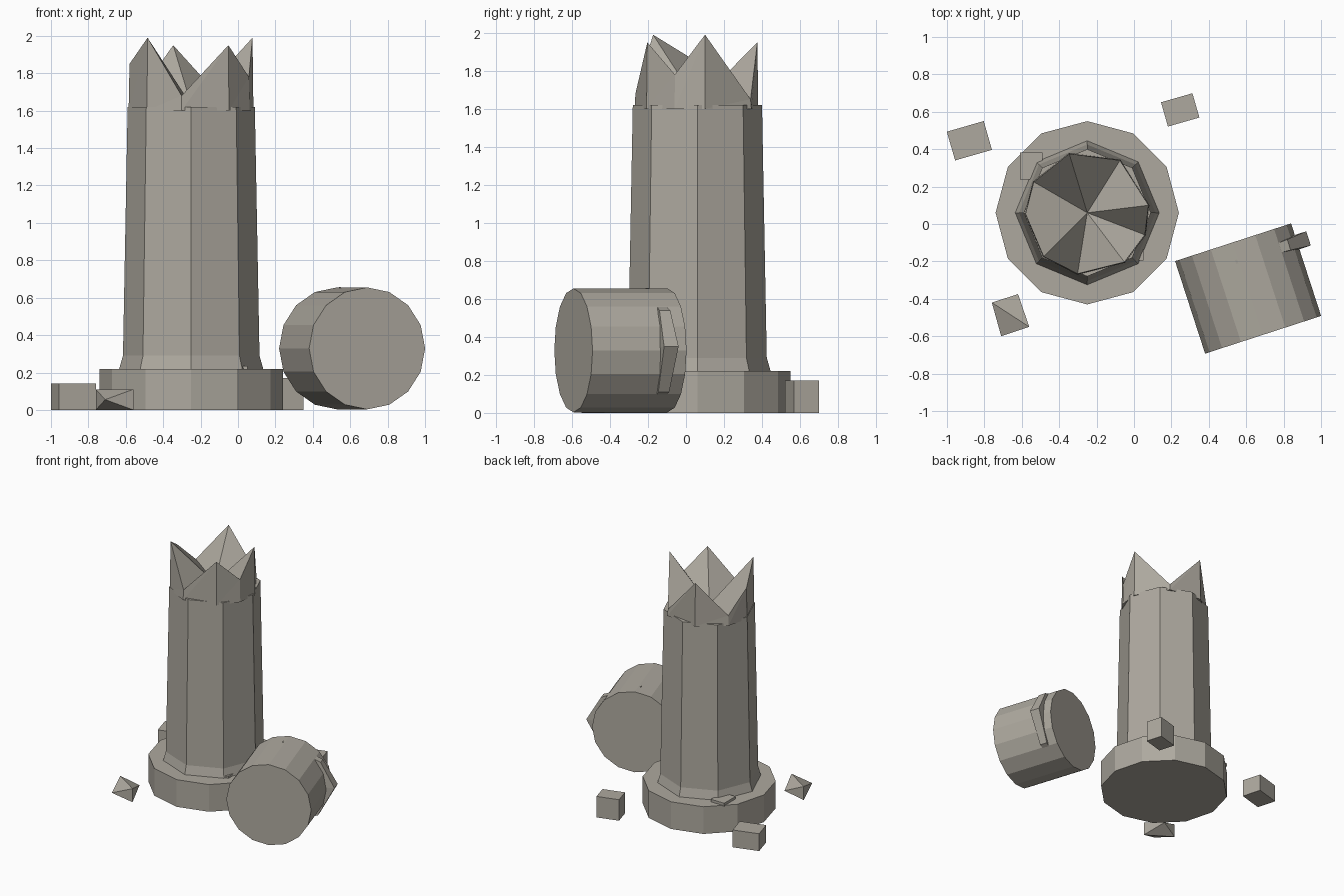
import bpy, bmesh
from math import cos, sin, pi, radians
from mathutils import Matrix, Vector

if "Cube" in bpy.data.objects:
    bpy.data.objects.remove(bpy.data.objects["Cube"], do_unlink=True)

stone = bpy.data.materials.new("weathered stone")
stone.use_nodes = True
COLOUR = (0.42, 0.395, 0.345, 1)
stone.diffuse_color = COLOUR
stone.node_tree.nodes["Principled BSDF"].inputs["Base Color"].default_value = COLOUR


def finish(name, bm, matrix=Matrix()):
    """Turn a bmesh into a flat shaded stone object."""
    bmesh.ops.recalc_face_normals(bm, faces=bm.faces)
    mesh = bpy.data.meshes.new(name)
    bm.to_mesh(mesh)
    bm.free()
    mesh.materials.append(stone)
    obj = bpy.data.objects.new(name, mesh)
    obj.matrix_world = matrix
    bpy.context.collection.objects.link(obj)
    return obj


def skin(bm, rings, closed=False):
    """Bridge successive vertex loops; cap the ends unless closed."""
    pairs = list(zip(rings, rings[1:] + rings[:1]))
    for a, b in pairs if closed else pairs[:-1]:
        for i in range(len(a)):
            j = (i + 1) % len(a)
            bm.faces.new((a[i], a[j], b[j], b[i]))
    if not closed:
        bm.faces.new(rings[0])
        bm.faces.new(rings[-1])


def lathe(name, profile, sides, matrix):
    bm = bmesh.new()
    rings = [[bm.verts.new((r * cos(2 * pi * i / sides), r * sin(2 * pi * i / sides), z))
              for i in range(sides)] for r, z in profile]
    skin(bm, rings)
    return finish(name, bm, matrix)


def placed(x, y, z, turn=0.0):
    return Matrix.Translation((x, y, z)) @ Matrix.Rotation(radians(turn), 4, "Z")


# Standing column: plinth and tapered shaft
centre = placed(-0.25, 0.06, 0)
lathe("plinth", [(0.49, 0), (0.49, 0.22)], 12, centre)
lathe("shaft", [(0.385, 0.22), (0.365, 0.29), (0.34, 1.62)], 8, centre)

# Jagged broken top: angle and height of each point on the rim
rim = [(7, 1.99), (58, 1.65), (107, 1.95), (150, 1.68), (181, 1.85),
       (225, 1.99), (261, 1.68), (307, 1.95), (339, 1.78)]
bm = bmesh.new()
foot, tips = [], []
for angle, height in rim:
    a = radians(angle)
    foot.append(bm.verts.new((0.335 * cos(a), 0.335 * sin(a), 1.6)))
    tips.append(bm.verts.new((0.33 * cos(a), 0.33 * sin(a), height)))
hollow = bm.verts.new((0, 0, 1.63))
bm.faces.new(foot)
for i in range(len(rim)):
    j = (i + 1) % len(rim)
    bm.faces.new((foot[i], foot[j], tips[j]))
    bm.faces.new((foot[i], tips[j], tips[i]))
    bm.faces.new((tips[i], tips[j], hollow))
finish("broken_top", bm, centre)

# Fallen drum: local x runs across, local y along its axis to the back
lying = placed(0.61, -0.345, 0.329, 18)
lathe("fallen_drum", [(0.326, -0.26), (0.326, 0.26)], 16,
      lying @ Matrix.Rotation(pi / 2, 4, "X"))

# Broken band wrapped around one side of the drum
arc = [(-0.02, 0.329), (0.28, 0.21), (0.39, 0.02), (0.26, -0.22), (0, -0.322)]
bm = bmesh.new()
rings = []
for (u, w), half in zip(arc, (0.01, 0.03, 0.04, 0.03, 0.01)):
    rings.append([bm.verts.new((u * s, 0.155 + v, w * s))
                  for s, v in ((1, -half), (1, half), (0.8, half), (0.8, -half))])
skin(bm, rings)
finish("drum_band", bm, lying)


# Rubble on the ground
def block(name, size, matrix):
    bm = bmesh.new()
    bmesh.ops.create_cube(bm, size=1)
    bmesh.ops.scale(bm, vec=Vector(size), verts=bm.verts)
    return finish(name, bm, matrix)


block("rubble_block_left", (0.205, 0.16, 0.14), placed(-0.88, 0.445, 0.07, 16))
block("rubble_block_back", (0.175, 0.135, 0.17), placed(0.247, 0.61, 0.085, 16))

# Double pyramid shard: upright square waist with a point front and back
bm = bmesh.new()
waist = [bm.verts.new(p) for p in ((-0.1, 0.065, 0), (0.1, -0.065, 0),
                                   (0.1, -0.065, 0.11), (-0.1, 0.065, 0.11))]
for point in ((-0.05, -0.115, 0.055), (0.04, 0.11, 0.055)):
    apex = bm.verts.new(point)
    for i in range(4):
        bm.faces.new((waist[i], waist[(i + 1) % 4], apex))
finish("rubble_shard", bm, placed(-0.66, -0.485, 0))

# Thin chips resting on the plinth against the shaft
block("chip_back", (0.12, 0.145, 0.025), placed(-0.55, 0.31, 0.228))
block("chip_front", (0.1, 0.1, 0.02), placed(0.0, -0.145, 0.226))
####
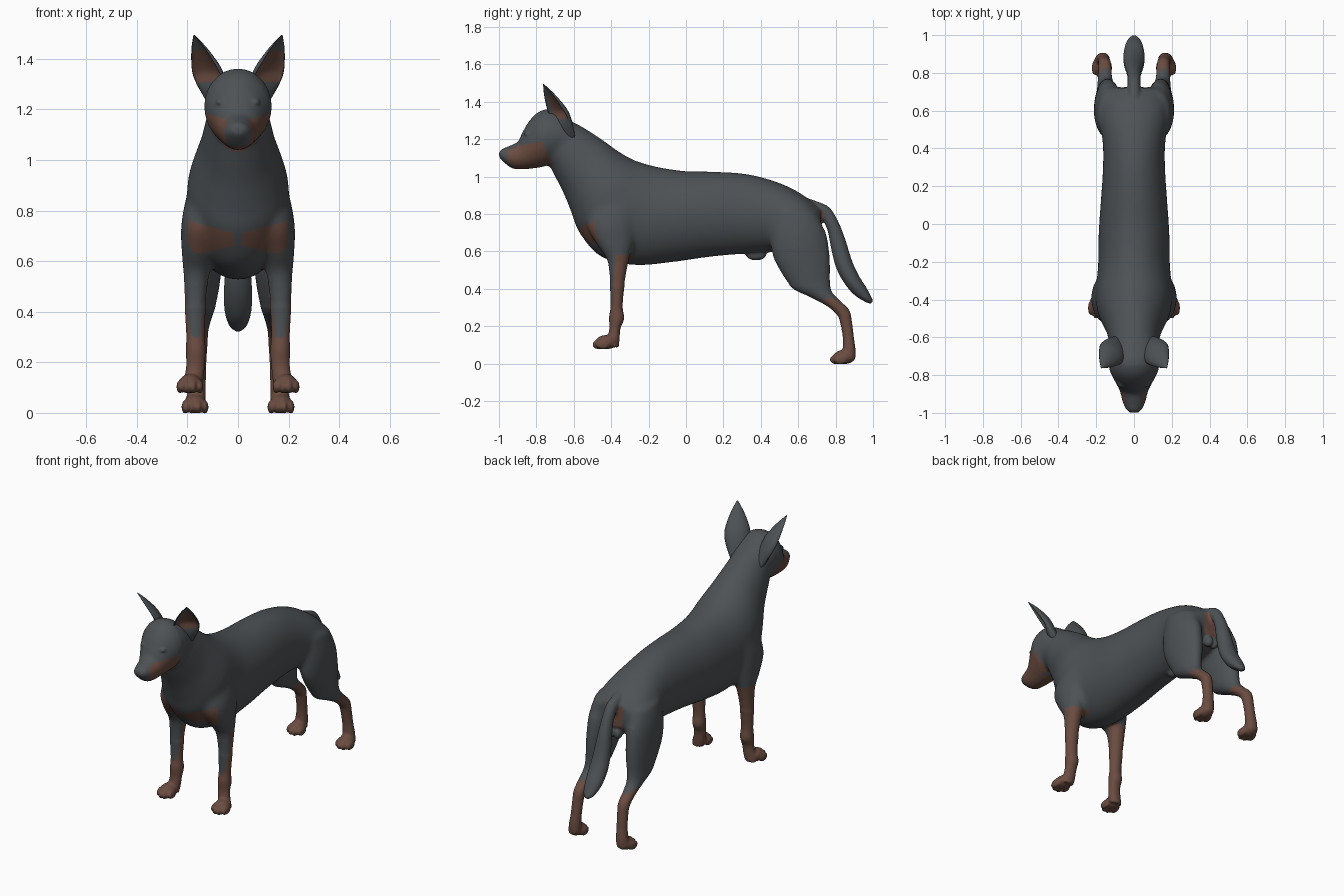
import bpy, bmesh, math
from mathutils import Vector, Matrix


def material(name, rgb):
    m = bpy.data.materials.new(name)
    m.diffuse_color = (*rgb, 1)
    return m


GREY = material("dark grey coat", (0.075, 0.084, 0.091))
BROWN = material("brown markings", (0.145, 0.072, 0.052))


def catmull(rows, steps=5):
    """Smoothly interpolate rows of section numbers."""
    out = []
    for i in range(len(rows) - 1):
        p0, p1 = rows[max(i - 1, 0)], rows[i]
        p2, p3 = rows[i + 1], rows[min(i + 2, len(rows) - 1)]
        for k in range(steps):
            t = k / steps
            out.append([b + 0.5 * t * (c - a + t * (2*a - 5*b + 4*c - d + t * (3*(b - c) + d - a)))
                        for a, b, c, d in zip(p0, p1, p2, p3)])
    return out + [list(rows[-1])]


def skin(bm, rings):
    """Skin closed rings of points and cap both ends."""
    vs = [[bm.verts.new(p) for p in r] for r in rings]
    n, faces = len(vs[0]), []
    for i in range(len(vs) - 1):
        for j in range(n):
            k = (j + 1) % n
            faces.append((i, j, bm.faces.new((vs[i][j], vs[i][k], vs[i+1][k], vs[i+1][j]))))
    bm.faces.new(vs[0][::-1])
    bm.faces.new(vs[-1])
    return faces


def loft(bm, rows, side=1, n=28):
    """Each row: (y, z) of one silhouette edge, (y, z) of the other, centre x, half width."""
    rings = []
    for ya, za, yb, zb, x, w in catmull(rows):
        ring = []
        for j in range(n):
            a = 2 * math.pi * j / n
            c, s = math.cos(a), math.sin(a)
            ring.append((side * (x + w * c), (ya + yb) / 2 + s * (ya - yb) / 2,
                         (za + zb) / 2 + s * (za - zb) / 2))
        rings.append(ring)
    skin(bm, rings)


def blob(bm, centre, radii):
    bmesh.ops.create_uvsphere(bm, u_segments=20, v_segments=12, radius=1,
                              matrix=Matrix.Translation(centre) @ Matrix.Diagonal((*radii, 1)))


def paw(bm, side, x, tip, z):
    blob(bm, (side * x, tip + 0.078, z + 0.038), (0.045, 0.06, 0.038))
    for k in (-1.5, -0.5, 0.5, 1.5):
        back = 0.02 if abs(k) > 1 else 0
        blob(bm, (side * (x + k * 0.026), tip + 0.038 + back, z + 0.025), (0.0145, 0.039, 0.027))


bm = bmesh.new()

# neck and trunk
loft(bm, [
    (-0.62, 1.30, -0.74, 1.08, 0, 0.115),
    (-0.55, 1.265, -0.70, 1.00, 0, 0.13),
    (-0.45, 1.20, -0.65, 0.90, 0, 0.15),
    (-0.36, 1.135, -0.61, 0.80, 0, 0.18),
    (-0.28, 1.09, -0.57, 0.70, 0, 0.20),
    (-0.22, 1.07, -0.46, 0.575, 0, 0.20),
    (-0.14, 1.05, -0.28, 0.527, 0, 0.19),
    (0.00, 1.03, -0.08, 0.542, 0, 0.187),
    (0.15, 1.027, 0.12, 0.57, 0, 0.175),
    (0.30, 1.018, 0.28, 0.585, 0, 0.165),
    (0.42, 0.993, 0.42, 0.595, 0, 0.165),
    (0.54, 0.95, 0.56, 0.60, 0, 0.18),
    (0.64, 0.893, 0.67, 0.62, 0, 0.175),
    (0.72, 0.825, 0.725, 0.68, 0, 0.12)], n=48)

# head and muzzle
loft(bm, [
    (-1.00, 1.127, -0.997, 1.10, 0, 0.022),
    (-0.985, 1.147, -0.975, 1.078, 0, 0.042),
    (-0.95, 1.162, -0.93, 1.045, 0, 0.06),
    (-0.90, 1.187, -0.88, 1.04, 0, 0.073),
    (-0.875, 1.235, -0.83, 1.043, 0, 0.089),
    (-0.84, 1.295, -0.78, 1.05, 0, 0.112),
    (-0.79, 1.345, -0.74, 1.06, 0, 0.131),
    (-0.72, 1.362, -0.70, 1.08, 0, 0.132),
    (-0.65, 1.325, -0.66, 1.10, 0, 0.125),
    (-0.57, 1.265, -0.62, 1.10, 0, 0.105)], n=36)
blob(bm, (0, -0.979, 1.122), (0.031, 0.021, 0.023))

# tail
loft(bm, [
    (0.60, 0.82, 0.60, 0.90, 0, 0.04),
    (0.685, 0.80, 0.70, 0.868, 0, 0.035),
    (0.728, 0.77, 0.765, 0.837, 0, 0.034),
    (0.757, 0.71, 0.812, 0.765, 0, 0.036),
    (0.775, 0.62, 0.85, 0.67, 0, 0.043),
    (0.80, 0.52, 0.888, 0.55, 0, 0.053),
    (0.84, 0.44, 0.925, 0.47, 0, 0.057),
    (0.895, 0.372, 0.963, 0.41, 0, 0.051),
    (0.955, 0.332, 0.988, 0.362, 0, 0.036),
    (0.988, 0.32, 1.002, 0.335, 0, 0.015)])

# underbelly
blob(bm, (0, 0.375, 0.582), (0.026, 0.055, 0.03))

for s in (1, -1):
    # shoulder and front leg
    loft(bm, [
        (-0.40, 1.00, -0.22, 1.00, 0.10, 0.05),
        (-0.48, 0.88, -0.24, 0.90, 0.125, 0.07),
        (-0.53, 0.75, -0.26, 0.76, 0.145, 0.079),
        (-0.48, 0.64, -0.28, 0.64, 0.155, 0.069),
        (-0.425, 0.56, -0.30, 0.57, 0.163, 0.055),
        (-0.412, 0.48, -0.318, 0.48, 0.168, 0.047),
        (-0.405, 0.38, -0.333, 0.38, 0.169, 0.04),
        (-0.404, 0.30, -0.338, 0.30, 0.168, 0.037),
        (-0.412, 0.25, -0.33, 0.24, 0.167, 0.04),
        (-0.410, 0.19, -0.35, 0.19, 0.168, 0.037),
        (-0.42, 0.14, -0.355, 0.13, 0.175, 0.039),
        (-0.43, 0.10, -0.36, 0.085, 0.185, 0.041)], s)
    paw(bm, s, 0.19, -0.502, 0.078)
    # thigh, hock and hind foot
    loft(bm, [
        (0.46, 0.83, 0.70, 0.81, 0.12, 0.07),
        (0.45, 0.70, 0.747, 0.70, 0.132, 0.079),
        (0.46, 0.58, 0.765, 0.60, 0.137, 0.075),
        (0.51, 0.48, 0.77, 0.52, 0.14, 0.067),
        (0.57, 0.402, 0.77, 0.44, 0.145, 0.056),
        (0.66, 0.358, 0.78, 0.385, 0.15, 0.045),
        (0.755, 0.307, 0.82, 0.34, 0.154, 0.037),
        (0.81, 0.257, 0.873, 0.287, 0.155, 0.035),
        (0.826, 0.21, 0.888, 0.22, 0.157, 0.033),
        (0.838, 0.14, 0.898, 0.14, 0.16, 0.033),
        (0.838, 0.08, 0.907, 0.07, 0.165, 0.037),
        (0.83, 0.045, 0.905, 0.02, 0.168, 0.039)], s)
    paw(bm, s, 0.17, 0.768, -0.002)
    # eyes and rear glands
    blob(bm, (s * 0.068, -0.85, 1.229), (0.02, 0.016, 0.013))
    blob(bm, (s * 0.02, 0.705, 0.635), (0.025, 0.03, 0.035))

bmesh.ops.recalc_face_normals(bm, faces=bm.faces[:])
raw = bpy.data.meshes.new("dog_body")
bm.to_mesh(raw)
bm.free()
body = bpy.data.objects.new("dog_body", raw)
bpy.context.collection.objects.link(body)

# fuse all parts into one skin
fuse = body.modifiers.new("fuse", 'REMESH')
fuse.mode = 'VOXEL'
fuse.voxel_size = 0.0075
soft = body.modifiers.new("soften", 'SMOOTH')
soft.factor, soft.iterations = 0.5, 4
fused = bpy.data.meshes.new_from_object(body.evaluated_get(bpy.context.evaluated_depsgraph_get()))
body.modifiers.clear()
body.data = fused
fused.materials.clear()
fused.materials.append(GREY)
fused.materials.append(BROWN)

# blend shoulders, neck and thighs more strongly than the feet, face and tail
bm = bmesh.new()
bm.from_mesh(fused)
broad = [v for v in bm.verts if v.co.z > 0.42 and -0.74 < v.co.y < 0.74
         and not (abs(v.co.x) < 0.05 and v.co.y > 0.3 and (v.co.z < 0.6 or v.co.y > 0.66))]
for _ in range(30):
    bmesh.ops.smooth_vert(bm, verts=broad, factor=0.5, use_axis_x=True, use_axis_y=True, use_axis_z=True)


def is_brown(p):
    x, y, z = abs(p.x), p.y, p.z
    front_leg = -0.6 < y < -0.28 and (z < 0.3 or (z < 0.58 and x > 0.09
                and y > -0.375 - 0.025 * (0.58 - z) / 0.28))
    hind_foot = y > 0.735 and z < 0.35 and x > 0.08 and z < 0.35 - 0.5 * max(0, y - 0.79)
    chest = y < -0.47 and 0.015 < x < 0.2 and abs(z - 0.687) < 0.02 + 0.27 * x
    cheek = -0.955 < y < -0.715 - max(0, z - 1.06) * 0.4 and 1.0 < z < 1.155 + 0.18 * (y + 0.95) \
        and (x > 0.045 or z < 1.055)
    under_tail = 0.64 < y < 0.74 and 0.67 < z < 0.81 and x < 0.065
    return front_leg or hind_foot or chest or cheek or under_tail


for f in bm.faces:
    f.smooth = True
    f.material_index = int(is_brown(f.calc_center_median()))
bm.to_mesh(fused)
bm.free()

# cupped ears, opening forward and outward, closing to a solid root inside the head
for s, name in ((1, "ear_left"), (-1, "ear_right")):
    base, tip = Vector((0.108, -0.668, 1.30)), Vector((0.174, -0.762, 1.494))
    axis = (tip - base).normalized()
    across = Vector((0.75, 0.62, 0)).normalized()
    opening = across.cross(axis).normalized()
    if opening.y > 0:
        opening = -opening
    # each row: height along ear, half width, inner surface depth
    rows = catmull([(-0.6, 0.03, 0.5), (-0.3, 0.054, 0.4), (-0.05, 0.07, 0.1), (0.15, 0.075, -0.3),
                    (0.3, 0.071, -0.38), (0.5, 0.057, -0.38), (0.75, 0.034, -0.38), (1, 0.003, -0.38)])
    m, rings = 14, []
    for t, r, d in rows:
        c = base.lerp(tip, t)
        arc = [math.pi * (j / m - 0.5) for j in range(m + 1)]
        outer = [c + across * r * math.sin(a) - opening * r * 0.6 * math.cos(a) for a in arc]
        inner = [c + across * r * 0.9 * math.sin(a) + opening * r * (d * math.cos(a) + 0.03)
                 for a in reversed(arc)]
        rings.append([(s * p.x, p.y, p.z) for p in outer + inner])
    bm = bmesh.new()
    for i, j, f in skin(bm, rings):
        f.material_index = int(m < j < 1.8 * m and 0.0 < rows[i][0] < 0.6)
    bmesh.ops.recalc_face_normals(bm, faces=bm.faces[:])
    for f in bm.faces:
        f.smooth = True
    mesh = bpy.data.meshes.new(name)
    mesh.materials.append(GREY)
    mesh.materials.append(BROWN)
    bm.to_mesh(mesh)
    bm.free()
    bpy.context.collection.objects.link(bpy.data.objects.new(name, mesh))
####
### TASK PROMPT
Give back exactly the lines of the listing above that run from the line with "bmesh.ops.scale(bm, vec=Vector(size), verts=bm.verts)" to the line with "0.61, 0.085, 16))", inclusive.

### TASK SOLUTION
    bmesh.ops.scale(bm, vec=Vector(size), verts=bm.verts)
    return finish(name, bm, matrix)


block("rubble_block_left", (0.205, 0.16, 0.14), placed(-0.88, 0.445, 0.07, 16))
block("rubble_block_back", (0.175, 0.135, 0.17), placed(0.247, 0.61, 0.085, 16))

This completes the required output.